The probe, which will examine how schools can better support students with a disability, comes in the wake of the boy-in-cage affair, revealed in April.
The inquiry will examine the social, economic and personal benefits of improving education for students with a disability, as well as the impact of cutting $100m from the "support for students with a disability" program.
The announcement also coincided with a report, commissioned by Children with Disability Australia, showing that 23% of kids who have been diagnosed with a disability are being rejected from public and private schools.
"Our schools should be places where all children are supported to learn and teachers are equipped to meet the needs of their students. We need to hear the voice of parents of children with disabilities as well as schools and teachers," Shorten said.
"Parents of children with disability are often made to feel like troublemakers because they demand support for their child at school and that's just not right."

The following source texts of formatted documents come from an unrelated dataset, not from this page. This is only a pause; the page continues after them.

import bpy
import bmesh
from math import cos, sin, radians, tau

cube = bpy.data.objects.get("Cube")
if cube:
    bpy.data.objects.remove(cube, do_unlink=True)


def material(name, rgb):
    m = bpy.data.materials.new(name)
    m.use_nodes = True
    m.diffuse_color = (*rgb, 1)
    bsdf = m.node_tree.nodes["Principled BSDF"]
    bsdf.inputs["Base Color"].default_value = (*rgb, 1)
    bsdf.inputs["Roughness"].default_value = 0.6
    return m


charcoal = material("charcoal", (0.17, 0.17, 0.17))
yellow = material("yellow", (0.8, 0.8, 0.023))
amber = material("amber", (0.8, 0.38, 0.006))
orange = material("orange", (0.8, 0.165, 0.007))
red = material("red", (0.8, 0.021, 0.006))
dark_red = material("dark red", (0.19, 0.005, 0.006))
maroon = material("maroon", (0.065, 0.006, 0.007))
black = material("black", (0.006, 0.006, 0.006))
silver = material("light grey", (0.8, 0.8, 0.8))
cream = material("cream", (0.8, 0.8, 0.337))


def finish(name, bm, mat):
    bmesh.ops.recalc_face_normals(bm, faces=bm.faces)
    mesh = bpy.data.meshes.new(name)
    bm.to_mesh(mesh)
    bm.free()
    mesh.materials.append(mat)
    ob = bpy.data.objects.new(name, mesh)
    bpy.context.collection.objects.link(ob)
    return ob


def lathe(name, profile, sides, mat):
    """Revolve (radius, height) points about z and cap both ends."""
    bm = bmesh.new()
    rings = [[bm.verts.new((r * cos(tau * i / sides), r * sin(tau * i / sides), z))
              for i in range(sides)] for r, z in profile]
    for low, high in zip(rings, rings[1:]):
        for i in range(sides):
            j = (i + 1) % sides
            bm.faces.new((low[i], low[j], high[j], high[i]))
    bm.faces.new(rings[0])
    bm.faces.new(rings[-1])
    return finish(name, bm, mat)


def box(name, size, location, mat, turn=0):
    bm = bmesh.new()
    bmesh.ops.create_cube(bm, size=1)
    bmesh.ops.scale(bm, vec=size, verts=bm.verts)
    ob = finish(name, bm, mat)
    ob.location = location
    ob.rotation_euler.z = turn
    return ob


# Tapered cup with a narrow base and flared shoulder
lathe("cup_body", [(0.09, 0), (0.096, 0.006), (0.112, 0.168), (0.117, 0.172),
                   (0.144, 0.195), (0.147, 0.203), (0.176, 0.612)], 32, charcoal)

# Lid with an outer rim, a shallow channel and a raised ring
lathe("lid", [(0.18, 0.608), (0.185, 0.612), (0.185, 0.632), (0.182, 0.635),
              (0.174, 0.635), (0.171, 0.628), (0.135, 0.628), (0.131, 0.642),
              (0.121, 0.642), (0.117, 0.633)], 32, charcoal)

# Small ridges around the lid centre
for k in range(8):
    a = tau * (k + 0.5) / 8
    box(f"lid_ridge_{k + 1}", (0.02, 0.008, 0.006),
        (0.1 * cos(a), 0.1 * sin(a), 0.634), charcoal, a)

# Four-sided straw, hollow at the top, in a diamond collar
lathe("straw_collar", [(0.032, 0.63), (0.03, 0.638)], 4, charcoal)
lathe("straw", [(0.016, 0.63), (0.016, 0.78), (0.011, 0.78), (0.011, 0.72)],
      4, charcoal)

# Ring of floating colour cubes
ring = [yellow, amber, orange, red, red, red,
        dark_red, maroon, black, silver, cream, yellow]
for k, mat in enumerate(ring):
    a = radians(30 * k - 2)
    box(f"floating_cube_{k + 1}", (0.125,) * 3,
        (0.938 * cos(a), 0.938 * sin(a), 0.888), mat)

The Australian Education Union (AEU) welcomed Shorten’s call for a Senate Inquiry as a way of highlighting the effect of chronic resource shortages in the area.
AEU federal president, Correna Haythorpe, said too many students with disability were missing out on an education that let them reach their potential because schools were not getting the funding they needed to support them.
“Children with disability deserve an education which treats them as individuals, includes them in school life and lets them reach their potential,” Haythorpe said in a statement.
“It is not acceptable that a child with disability misses out on an education because their school cannot afford to provide an in-class assistant, personalised lesson plans, or vital equipment.”
In its May Budget, the Federal Government announced $1.3bn in funding to help schools meet the needs of children with a disability. The funding will add more than $5bn to the sector over the next four years.